The pilots were conducting flight instructor training and practicing power on and power off aerodynamic stalls of the airplane. They had completed six stalls without incident. They planned the seventh stall to be an uncoordinated stall (aircraft out of trim). After the stall the right wing dropped, the flight instructor took the controls and performed a normal spin recovery by leveling the wings with the rudder and reducing power.
The airplane was at 6,000 feet msl when the instructor added throttle; however, there was no power. The propeller was windmilling and the pilot receiving the training attempted to restart the engine while the flight instructor selected a forced landing area. Both pilot's smelled the odor of fuel in the cockpit and there was no obvious evidence of a leak.
The flight instructor turned the fuel selector off and brought the mixture to idle cutoff. The magnetos were still switched on and the engine began to sputter for 5 to 10 seconds. The flight instructor turned the fuel selector back on and began to move the mixture forward. The engine started when the mixture moved 1/2 inch forward, but quit again. The instructor attempted to start the engine again several more times without success.

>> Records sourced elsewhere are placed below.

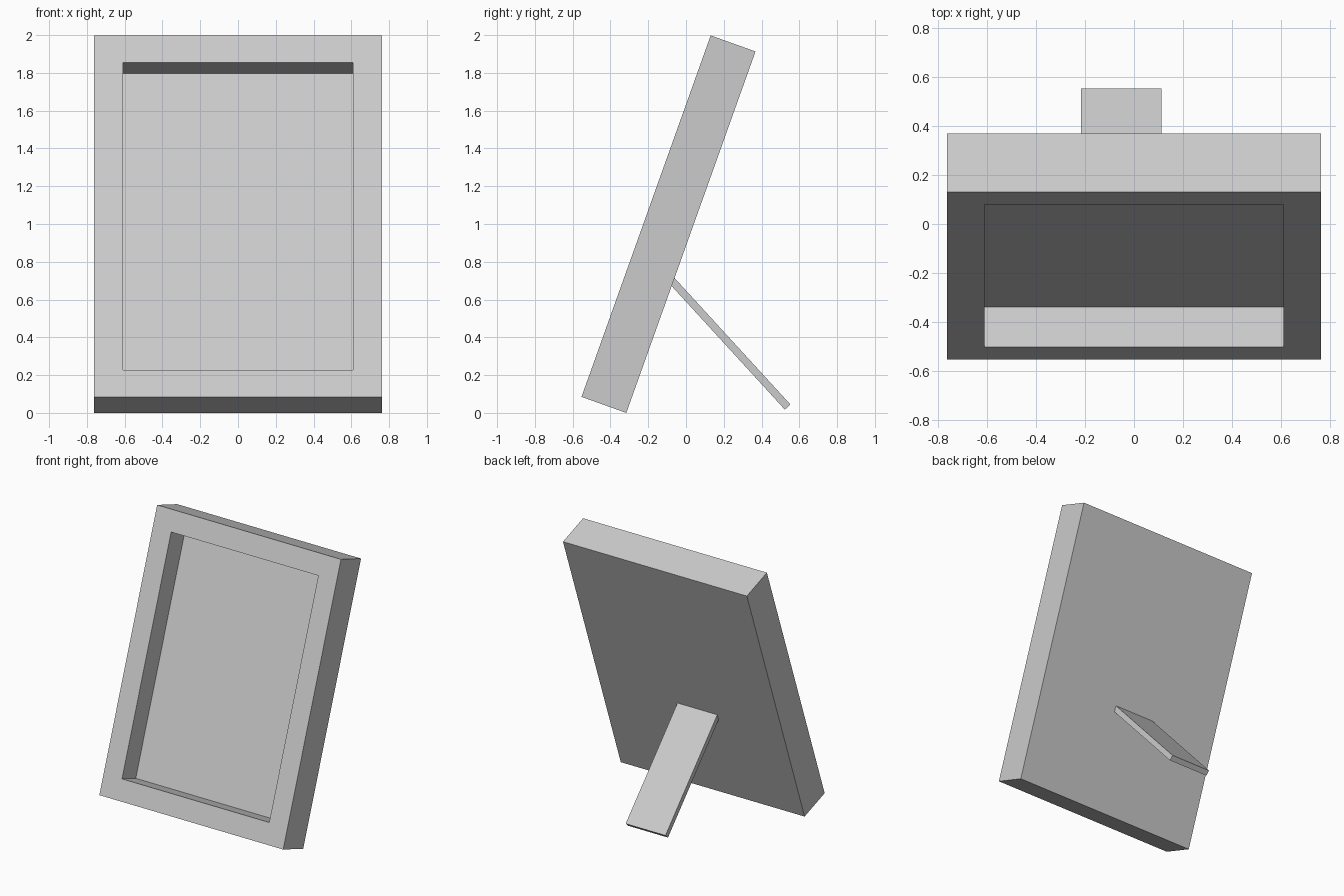
import bpy, bmesh
from math import radians
from mathutils import Matrix, Vector

if "Cube" in bpy.data.objects:
    bpy.data.objects.remove(bpy.data.objects["Cube"])

WIDTH, HEIGHT, THICK = 1.524, 2.032, 0.252
BORDER, RECESS = 0.152, 0.173
TILT = radians(19.67)


def box(x0, x1, y0, y1, z0, z1):
    bm = bmesh.new()
    size = Vector((x1 - x0, y1 - y0, z1 - z0))
    centre = Vector((x0 + x1, y0 + y1, z0 + z1)) / 2
    bmesh.ops.create_cube(bm, size=1, matrix=Matrix.Translation(centre) @ Matrix.Diagonal(size.to_4d()))
    return bm


def finish(bm, name, location, angle):
    bmesh.ops.recalc_face_normals(bm, faces=bm.faces)
    mesh = bpy.data.meshes.new(name)
    bm.to_mesh(mesh)
    bm.free()
    ob = bpy.data.objects.new(name, mesh)
    ob.location = location
    ob.rotation_euler.x = angle
    bpy.context.collection.objects.link(ob)
    return ob


# Leaning frame: the origin is its rear bottom edge, resting on the floor
bm = box(-WIDTH / 2, WIDTH / 2, -THICK, 0, 0, HEIGHT)
bm.normal_update()
front = min(bm.faces, key=lambda f: f.calc_center_median().y)
bmesh.ops.inset_region(bm, faces=[front], thickness=BORDER, use_even_offset=True)
# Picture recess, pushed back from the inset front face
floor = bmesh.ops.extrude_discrete_faces(bm, faces=[front])["faces"][0]
bmesh.ops.translate(bm, verts=floor.verts, vec=(0, RECESS, 0))
finish(bm, "picture_frame", (0, -0.316, 0), -TILT)

# Rear easel leg, slightly off centre, its top end sunk into the back
foot, top = Vector((0, 0.538, 0.031)), Vector((0, -0.0725, 0.6975))
run = top - foot
leg = box(-0.217, 0.113, -0.02, 0.02, 0, run.length + 0.025)
finish(leg, "easel_leg", foot, Vector((run.z, run.y)).angle_signed(Vector((1, 0))) * -1)
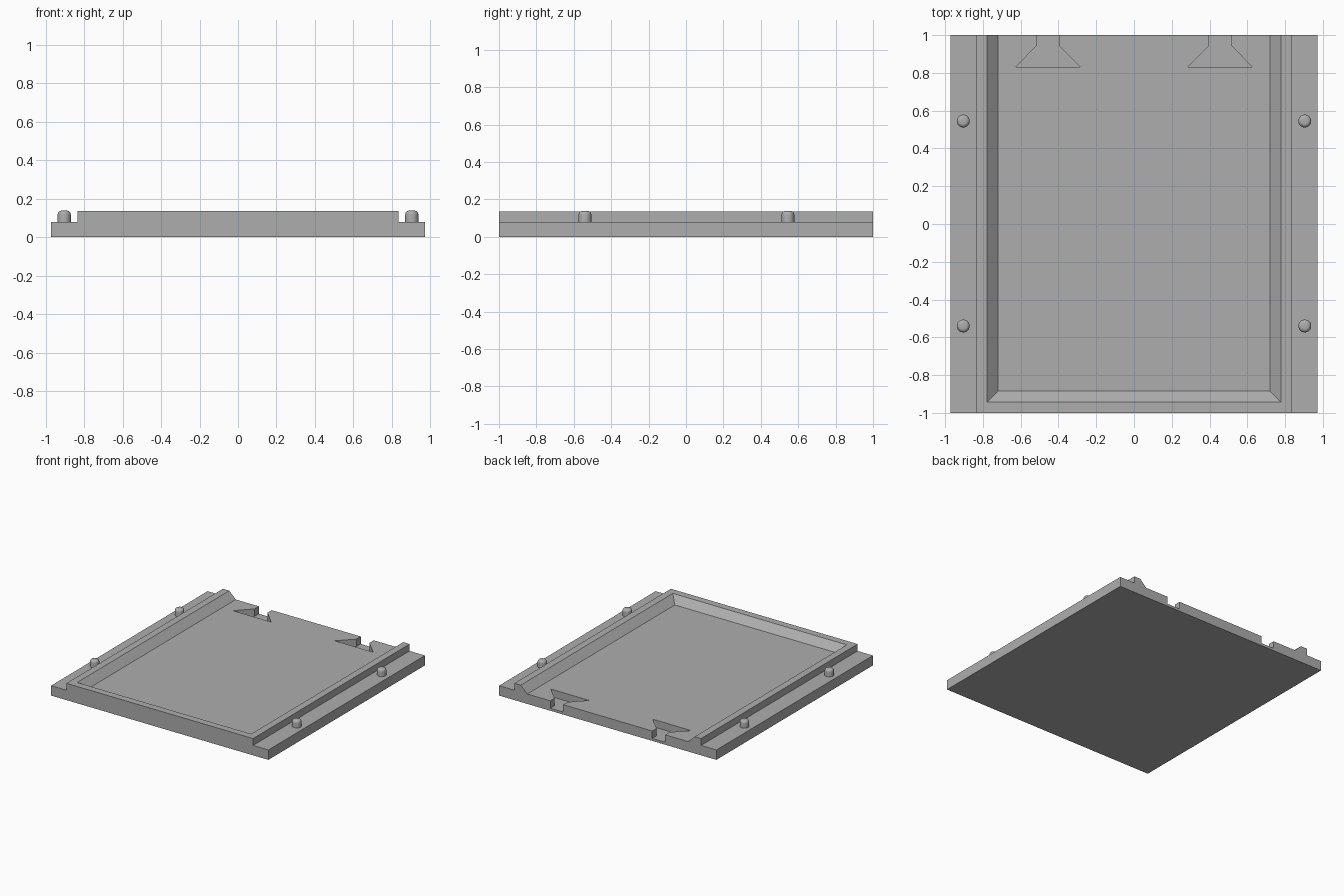
import bpy
import bmesh
from mathutils import Vector

cube = bpy.data.objects.get("Cube")
if cube:
    bpy.data.objects.remove(cube, do_unlink=True)

LEDGE, TOP, NOTCH_FLOOR = 0.08, 0.136, 0.02

grey = bpy.data.materials.new("plain_grey")
grey.use_nodes = True
colour = (0.42, 0.42, 0.42, 1)
grey.diffuse_color = colour
grey.node_tree.nodes["Principled BSDF"].inputs["Base Color"].default_value = colour


def loft(name, lower, upper):
    """Closed solid between two matching loops of points."""
    bm = bmesh.new()
    a = [bm.verts.new(p) for p in lower]
    b = [bm.verts.new(p) for p in upper]
    bm.faces.new(a)
    bm.faces.new(b)
    for i in range(len(a)):
        j = (i + 1) % len(a)
        bm.faces.new((a[i], a[j], b[j], b[i]))
    bmesh.ops.recalc_face_normals(bm, faces=bm.faces)
    mesh = bpy.data.meshes.new(name)
    bm.to_mesh(mesh)
    bm.free()
    obj = bpy.data.objects.new(name, mesh)
    bpy.context.collection.objects.link(obj)
    mesh.materials.append(grey)
    return obj


def cut(target, cutter):
    """Subtract the cutter for good and discard it."""
    mod = target.modifiers.new("cut", "BOOLEAN")
    mod.operation, mod.solver, mod.object = "DIFFERENCE", "EXACT", cutter
    bpy.context.view_layer.objects.active = target
    bpy.ops.object.modifier_apply(modifier=mod.name)
    bpy.data.objects.remove(cutter, do_unlink=True)


# Tray: stepped cross-section run from front to back
half = [(0.972, 0), (0.972, LEDGE), (0.835, LEDGE), (0.835, TOP)]
section = half + [(-x, z) for x, z in reversed(half)]
tray = loft("tray", [(x, -1, z) for x, z in section], [(x, 1, z) for x, z in section])


# Pocket with sloped walls, open at the back
def pocket_loop(z):
    grow = (z - LEDGE) / (TOP - LEDGE) * 0.058
    x, front = 0.72 + grow, -0.885 - grow
    return [(-x, front, z), (x, front, z), (x, 1.2, z), (-x, 1.2, z)]


cut(tray, loft("pocket_cutter", pocket_loop(LEDGE), pocket_loop(0.16)))

# Flared slots in the back edge
slot_half = [(0.058, 1.1), (0.058, 0.945), (0.172, 0.83)]
slot = slot_half + [(-x, y) for x, y in reversed(slot_half)]
for side in (-1, 1):
    rings = [[(x + side * 0.456, y, z) for x, y in slot] for z in (NOTCH_FLOOR, 0.2)]
    cut(tray, loft("slot_cutter", *rings))

# Round-topped pegs on the side ledges
for side, label in ((-1, "right"), (1, "left")):
    for y, place in ((-0.54, "front"), (0.545, "back")):
        bottom, top = LEDGE - 0.01, 0.138
        bpy.ops.mesh.primitive_cylinder_add(
            vertices=32, radius=0.034, depth=top - bottom,
            location=(side * 0.904, y, (top + bottom) / 2))
        peg = bpy.context.object
        peg.name = f"{place}_{label}_peg"
        peg.data.materials.append(grey)
        bm = bmesh.new()
        bm.from_mesh(peg.data)
        rim = [e for e in bm.edges if all(v.co.z > 0 for v in e.verts)]
        bmesh.ops.bevel(bm, geom=rim, offset=0.02, segments=5, profile=0.5, affect="EDGES")
        bm.to_mesh(peg.data)
        bm.free()
        bpy.ops.object.shade_smooth_by_angle()
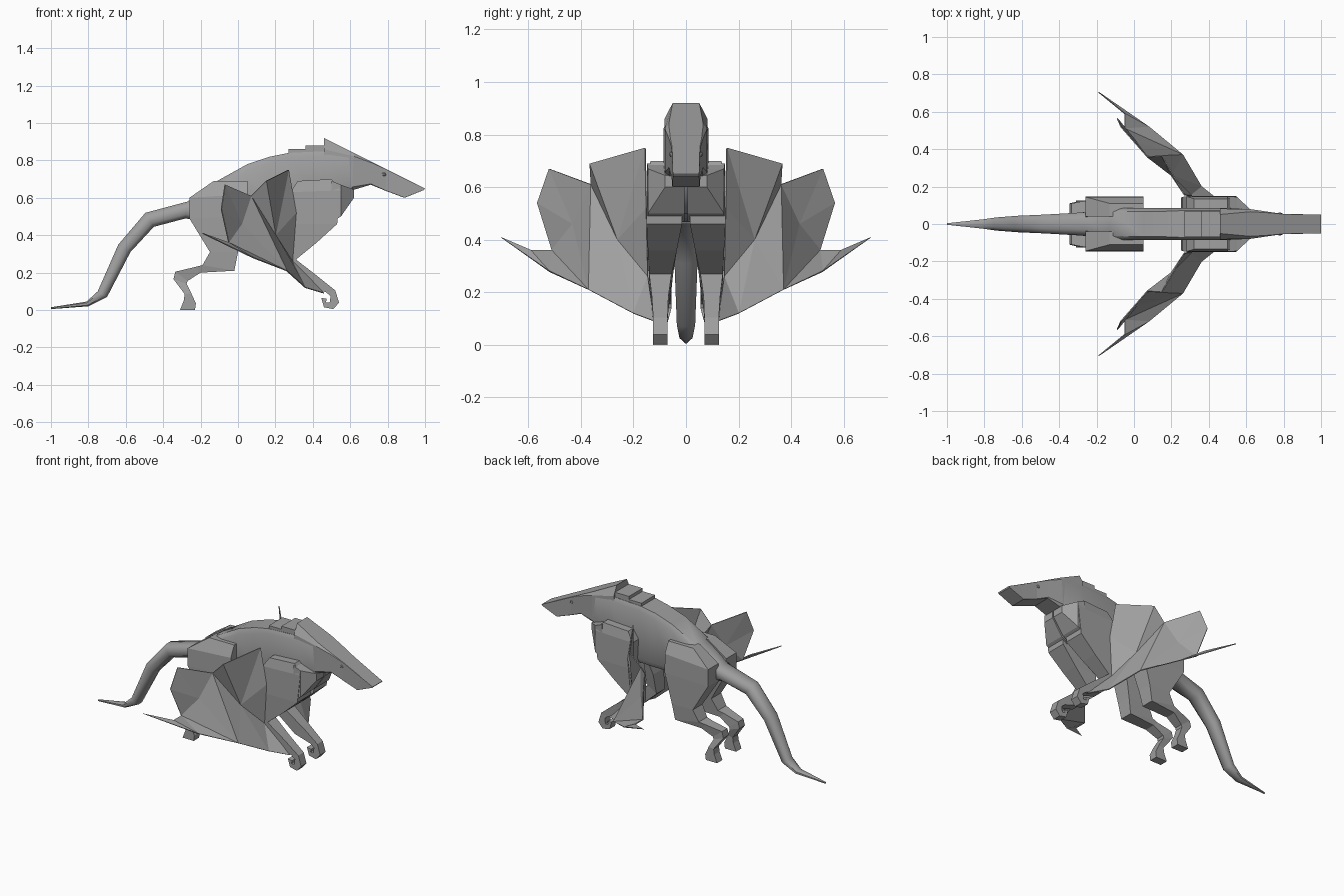
import bpy, bmesh, math
from mathutils import Vector

cube = bpy.data.objects.get("Cube")
if cube:
    bpy.data.objects.remove(cube, do_unlink=True)

grey = bpy.data.materials.new("stone grey")
grey.use_nodes = True
colour = (0.35, 0.35, 0.35, 1)
grey.diffuse_color = colour
grey.node_tree.nodes["Principled BSDF"].inputs["Base Color"].default_value = colour


def finish(name, bm, mirrored=False, thickness=0, smooth=False):
    """Turn a bmesh into an object, optionally mirrored across y."""
    bmesh.ops.recalc_face_normals(bm, faces=bm.faces)
    mesh = bpy.data.meshes.new(name)
    bm.to_mesh(mesh)
    bm.free()
    mesh.materials.append(grey)
    obj = bpy.data.objects.new(name, mesh)
    bpy.context.collection.objects.link(obj)
    if thickness:
        solid = obj.modifiers.new("Thickness", 'SOLIDIFY')
        solid.thickness = thickness
        solid.offset = 0
    if mirrored:
        mirror = obj.modifiers.new("Mirror", 'MIRROR')
        mirror.use_axis = (False, True, False)
        mirror.use_mirror_merge = False
    if smooth:
        bpy.ops.object.select_all(action='DESELECT')
        obj.select_set(True)
        bpy.context.view_layer.objects.active = obj
        bpy.ops.object.shade_smooth_by_angle(angle=math.radians(50))


def loft(name, rings, mirrored=False, smooth=False):
    """Skin a row of equal-sized point rings and cap both ends."""
    bm = bmesh.new()
    rows = [[bm.verts.new(p) for p in ring] for ring in rings]
    count = len(rows[0])
    for a, b in zip(rows, rows[1:]):
        for i in range(count):
            j = (i + 1) % count
            bm.faces.new((a[i], a[j], b[j], b[i]))
    bm.faces.new(rows[0])
    bm.faces.new(rows[-1])
    finish(name, bm, mirrored, smooth=smooth)


def spine_ring(xt, zt, xb, zb, w, c):
    """Eight-sided section between a top and bottom point; c sets the chamfer."""
    mid = Vector((xt + xb, 0, zt + zb)) / 2
    up = Vector((xt - xb, 0, zt - zb)) / 2
    side = Vector((0, w, 0))
    outline = [(1, c), (c, 1), (-c, 1), (-1, c), (-1, -c), (-c, -1), (c, -1), (1, -c)]
    return [mid + side * s + up * u for s, u in outline]


def limb_ring(xa, za, xb, zb, inner, outer):
    """Four-sided section from a back point to a front point."""
    return [(xa, inner, za), (xa, outer, za), (xb, outer, zb), (xb, inner, zb)]


# Torso and tail
body = [
    (-1, .015, -1, .005, .004, .5),
    (-.81, .045, -.8, .02, .025, .5),
    (-.75, .1, -.7, .07, .035, .5),
    (-.64, .35, -.575, .31, .044, .5),
    (-.495, .52, -.45, .445, .05, .5),
    (-.27, .58, -.28, .49, .062, .5),
    (-.13, .68, -.13, .46, .085, .75),
    (.05, .78, .05, .47, .085, .8),
    (.17, .82, .2, .47, .085, .8),
    (.27, .84, .35, .48, .085, .85),
    (.48, .85, .52, .5, .085, .85),
    (.6, .83, .61, .62, .08, .85),
]
loft("torso_and_tail", [spine_ring(*s) for s in body], smooth=True)

# Long wedge head with a blunt snout
head = [
    (.46, .92, .46, .6, .082, .62),
    (.62, .84, .61, .64, .08, .82),
    (.72, .79, .71, .67, .065, .92),
    (.79, .755, .79, .637, .055, .97),
    (.91, .695, .89, .6, .052, .97),
    (1, .65, .995, .642, .05, .97),
]
loft("head", [spine_ring(*s) for s in head])

# Stepped crest plates on the neck
for name, x0, x1, top in (("rear_crest_plate", .27, .38, .86), ("front_crest_plate", .36, .47, .88)):
    loft(name, [[(x, -.07, .8), (x, .07, .8), (x, .07, top), (x, -.07, top)] for x in (x0, x1)])

# Hind legs: haunch, knee, hock and foot
hind = [
    (-.13, .69, .05, .69, .04, .11),
    (-.26, .6, .05, .62, .04, .145),
    (-.26, .49, .05, .5, .02, .147),
    (-.15, .31, 0, .31, .045, .145),
    (-.19, .24, -.02, .21, .055, .14),
    (-.23, .23, -.2, .2, .06, .13),
    (-.335, .205, -.27, .155, .055, .11),
    (-.345, .165, -.275, .14, .055, .11),
    (-.285, .085, -.25, .09, .07, .125),
    (-.29, .05, -.225, .035, .07, .125),
    (-.31, 0, -.23, 0, .07, .125),
]
loft("hind_legs", [limb_ring(*s) for s in hind], True)

# Front legs: shoulder, elbow, forearm and curled claw
front = [
    (.32, .69, .5, .7, .04, .135),
    (.28, .63, .55, .64, .02, .148),
    (.29, .46, .53, .46, .015, .15),
    (.26, .36, .42, .36, .035, .145),
    (.25, .23, .31, .27, .055, .14),
    (.36, .13, .42, .185, .067, .13),
    (.47, .095, .52, .105, .07, .125),
    (.495, .075, .54, .04, .07, .125),
    (.49, .04, .51, .005, .07, .125),
    (.47, .04, .46, .015, .07, .125),
    (.475, .06, .445, .065, .07, .125),
]
loft("front_legs", [limb_ring(*s) for s in front], True)

# Chest wedges tapering from the shoulders to the throat
chest = [(.5, .148, .47, .69), (.55, .145, .5, .67), (.62, .08, .6, .645)]
loft("chest_wedges", [[(x, .005, low), (x, w, low), (x, w, high), (x, .005, high)]
                      for x, w, low, high in chest], True)

# Folded wing membranes fanning back from the forearms
points = {
    "wrist": (.46, .12, .09), "bone_a": (.36, .2, .12), "bone_b": (.26, .37, .21),
    "bone_c": (.08, .52, .28), "tip": (-.19, .705, .41),
    "elbow": (.29, .145, .26), "root": (.31, .15, .52), "peak": (.27, .155, .75),
    "second": (.15, .365, .69), "notch": (.07, .36, .61), "fold": (.2, .26, .4),
    "third": (-.07, .52, .67), "corner": (-.09, .565, .54), "crease": (.02, .43, .46),
    "hollow": (-.05, .51, .36), "hook": (-.05, .59, .36),
}
panels = """wrist bone_a elbow/elbow bone_a fold/elbow fold root/root fold peak/
peak fold second/second fold notch/fold bone_a bone_b/fold bone_b notch/
notch bone_b crease/notch crease third/third crease corner/corner crease hollow/
crease bone_b hollow/hollow bone_b bone_c/hollow bone_c hook/hook bone_c tip"""
bm = bmesh.new()
corners = {key: bm.verts.new(p) for key, p in points.items()}
for panel in panels.split("/"):
    bm.faces.new([corners[key] for key in panel.split()])
finish("wings", bm, True, .006)

# Small round eyes
bm = bmesh.new()
bmesh.ops.create_icosphere(bm, subdivisions=1, radius=.014)
bmesh.ops.translate(bm, verts=bm.verts, vec=(.78, .05, .725))
finish("eyes", bm, True)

The flight instructor decided to then secure the engine and concentrate on landing because the airplane's altitude above the ground was getting low over mountainous terrain. The instructor selected a hard surface road bounded by a fence on both sides. During the approach, the airplane encountered windy conditions and downdrafts. The instructor decided to land on another portion of the road which had a 90-degree bend. The left main landing gear tire rolled into the soft shoulder while exiting the 90-degree bend during the ground roll. The airplane ground looped into the fence.
The engine was test run on March 13, 1997, utilizing the aircraft systems. There was no evidence of mechanical failure or malfunction found with the engine.
The airplane's fuel system was examined. Particle contamination was found in the fuel in the header tank when it was drained. The inverted fuel vent was found to be over 50 percent obstructed at an elbow fitting. The obstruction was a solid material that covered the inlet. During the examination, another particle fell out of the elbow. The shape of the particle conformed to the shape of the unobstructed portion of the elbow inlet and the edge of the obstruction.
Review of the airplane's maintenance records revealed the airplane's engine was installed on January 20, 1997, after an overhaul. The engine had been removed about 1 month prior, and during that period the fuselage was stored.
The operator's records disclosed two instances of unexplained power loss events with the aircraft:
On February 18, 1997, while practicing aerodynamic stalls the engine quit, but was easily restarted. The maintenance facility that installed the engine adjusted the engine's idle from 500 to 700 rpm as a corrective measure.
On February 19, 1997, the engine quit again while on final approach when the throttle was retarded to the idle position. The maintenance facility again adjusted the idle rpm, this time to 900 rpm. After the adjustment, the engine would not accelerate properly. The maintenance facility then removed the fuel servo and sent it to be overhauled. The fuel servo had been previously overhauled in conjunction with the engine and had accumulated less than 30 flight hours.
The airplane was flown .7 of an hour after the fuel servo was replaced. The accident flight was the first after the test flight.
The wreckage was released to the representatives of the owner on March 13, 1997.